• [REQUIREMENT]: Scan the listing below for "board", then report every line that has it.

• [DATA SHOWN]:
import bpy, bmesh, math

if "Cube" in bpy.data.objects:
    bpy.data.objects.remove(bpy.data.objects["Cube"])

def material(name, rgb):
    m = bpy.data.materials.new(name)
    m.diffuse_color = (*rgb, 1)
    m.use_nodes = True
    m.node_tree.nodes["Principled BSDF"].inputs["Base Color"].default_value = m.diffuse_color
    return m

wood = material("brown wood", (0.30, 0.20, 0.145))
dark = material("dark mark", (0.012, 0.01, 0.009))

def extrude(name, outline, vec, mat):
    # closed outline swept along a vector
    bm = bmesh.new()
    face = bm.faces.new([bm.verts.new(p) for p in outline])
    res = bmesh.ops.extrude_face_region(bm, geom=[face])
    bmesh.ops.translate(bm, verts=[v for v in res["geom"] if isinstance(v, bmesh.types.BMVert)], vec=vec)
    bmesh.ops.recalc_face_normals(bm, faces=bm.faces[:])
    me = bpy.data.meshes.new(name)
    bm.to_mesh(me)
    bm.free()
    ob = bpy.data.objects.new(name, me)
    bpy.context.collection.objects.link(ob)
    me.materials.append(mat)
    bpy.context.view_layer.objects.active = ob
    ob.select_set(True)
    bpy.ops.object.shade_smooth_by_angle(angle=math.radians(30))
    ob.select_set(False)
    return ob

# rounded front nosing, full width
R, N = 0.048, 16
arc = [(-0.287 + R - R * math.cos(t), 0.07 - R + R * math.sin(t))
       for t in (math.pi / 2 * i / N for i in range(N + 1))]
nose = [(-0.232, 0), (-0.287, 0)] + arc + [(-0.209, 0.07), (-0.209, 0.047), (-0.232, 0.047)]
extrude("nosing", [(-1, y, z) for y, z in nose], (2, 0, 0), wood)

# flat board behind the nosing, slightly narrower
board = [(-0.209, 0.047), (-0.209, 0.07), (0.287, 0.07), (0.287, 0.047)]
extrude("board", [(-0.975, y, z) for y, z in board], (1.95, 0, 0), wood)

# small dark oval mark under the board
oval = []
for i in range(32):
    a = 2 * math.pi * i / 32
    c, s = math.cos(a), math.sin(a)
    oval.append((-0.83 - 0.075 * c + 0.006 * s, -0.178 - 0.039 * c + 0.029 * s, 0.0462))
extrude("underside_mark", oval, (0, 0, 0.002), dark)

• [SOLUTION TO THE EXERCISE]:
# flat board behind the nosing, slightly narrower
board = [(-0.209, 0.047), (-0.209, 0.07), (0.287, 0.07), (0.287, 0.047)]
extrude("board", [(-0.975, y, z) for y, z in board], (1.95, 0, 0), wood)
# small dark oval mark under the board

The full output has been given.